#### [Data supplied]
• • •
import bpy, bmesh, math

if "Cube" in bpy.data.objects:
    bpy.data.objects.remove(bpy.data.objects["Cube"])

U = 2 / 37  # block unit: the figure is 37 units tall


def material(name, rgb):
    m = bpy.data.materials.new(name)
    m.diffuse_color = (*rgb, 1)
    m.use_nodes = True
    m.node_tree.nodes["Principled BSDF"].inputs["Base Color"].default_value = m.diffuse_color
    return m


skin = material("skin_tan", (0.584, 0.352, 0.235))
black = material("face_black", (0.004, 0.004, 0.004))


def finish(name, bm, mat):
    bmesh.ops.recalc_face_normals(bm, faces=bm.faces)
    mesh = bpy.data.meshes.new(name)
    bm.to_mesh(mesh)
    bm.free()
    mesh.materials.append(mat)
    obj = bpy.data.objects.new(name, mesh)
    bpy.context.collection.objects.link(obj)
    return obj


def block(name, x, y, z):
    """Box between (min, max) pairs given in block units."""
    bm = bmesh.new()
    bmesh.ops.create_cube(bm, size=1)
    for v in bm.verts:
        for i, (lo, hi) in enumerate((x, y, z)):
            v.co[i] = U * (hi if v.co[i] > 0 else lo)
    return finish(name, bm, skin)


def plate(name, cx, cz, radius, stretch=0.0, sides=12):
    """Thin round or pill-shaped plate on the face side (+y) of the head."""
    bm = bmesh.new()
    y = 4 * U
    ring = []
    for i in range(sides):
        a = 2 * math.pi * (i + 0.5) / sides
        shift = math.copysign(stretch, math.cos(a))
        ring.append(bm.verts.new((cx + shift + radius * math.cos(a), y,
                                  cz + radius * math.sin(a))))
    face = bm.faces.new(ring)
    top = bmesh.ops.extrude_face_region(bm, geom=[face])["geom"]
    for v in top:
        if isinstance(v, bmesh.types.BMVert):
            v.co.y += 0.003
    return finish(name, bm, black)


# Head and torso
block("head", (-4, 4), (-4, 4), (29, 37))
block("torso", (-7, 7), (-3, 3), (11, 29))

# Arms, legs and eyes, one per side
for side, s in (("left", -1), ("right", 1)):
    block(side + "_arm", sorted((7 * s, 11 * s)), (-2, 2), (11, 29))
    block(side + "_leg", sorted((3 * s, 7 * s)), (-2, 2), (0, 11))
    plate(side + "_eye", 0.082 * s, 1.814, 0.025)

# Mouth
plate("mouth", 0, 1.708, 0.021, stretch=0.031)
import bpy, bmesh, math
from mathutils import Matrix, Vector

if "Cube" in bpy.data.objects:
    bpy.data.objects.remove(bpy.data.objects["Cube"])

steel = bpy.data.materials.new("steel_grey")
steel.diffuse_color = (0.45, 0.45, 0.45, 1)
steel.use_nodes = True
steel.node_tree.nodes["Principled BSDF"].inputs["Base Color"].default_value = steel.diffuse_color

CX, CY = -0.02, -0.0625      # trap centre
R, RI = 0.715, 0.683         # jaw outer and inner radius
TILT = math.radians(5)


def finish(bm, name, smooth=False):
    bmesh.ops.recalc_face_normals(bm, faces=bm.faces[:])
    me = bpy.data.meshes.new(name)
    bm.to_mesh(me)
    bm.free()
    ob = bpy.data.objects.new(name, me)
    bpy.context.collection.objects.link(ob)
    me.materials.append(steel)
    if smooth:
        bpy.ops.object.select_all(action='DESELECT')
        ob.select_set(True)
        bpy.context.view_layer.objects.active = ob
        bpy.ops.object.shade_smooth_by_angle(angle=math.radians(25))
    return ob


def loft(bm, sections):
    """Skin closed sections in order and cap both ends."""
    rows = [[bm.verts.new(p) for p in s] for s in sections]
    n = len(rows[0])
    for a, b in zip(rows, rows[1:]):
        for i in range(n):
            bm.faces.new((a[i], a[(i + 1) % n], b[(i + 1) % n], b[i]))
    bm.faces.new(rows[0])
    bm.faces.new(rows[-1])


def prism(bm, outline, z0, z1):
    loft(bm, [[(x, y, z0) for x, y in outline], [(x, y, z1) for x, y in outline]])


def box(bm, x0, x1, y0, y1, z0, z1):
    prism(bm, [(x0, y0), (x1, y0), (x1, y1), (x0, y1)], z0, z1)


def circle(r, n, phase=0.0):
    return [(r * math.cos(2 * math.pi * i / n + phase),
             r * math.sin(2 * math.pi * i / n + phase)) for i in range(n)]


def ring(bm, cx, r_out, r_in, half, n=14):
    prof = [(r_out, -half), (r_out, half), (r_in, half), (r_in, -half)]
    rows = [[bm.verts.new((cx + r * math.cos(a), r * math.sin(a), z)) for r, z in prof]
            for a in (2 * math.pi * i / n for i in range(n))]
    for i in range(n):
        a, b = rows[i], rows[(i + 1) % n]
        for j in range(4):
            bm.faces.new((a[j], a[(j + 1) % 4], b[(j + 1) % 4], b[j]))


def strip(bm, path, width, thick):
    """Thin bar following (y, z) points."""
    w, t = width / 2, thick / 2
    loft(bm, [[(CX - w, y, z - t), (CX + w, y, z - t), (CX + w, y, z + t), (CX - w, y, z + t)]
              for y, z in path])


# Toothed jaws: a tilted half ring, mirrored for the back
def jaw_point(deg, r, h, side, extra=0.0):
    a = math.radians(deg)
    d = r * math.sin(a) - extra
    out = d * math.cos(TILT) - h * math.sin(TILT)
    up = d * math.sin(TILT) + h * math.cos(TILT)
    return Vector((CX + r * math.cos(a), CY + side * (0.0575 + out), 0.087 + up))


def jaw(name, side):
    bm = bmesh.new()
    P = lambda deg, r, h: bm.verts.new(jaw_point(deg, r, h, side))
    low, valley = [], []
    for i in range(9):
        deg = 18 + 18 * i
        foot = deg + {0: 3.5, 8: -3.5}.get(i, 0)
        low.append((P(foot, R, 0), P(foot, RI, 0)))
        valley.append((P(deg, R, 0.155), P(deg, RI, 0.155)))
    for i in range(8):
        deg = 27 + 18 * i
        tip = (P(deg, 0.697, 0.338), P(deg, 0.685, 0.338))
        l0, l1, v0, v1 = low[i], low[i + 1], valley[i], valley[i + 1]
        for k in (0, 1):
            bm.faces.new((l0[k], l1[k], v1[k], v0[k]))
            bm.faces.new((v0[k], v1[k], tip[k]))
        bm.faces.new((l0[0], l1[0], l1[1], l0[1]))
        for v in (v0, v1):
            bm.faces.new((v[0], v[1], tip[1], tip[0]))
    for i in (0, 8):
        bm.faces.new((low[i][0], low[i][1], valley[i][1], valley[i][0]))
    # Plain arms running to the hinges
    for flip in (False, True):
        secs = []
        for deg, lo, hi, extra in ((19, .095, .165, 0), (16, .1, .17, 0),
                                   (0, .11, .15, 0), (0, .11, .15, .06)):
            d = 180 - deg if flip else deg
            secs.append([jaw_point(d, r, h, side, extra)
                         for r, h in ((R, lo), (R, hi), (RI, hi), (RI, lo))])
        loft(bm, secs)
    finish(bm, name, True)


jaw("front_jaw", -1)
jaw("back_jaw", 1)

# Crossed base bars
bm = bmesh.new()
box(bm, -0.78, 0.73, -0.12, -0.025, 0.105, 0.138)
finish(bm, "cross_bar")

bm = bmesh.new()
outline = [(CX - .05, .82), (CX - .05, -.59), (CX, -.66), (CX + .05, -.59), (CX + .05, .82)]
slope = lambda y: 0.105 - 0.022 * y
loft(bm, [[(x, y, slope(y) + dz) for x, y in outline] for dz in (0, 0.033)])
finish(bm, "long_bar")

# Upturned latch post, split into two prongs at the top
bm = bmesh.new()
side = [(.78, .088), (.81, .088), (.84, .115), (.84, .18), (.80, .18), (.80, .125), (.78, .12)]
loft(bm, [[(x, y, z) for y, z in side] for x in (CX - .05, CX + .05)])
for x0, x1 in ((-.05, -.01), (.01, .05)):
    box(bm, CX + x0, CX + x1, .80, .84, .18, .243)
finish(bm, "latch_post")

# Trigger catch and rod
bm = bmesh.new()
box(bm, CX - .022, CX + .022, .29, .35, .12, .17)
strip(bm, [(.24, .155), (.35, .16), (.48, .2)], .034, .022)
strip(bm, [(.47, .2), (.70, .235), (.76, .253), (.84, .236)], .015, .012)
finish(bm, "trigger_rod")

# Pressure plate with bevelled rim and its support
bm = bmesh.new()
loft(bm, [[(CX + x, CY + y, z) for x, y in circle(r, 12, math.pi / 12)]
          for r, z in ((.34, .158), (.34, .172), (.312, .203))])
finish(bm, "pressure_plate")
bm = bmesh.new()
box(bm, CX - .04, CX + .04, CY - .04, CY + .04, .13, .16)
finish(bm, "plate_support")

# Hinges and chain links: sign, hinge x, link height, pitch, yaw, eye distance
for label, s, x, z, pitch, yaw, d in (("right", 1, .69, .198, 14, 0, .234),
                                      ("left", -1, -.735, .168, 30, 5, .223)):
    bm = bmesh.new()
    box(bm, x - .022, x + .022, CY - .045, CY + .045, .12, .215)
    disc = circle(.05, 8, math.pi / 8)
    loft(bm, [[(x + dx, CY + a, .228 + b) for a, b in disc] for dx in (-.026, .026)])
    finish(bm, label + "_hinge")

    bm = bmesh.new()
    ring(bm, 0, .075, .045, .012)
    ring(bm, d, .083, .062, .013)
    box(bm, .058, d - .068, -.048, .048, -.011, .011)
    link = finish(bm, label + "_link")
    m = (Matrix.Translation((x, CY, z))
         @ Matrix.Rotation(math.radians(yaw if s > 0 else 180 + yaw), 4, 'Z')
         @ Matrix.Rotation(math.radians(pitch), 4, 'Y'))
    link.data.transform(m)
• • •
#### [Problem description]
Copy out each line of the data that includes the string "objects".

#### [Answer box]
if "Cube" in bpy.data.objects:
    bpy.data.objects.remove(bpy.data.objects["Cube"])
    obj = bpy.data.objects.new(name, mesh)
    bpy.context.collection.objects.link(obj)
if "Cube" in bpy.data.objects:
    bpy.data.objects.remove(bpy.data.objects["Cube"])
    ob = bpy.data.objects.new(name, me)
    bpy.context.collection.objects.link(ob)
        bpy.context.view_layer.objects.active = ob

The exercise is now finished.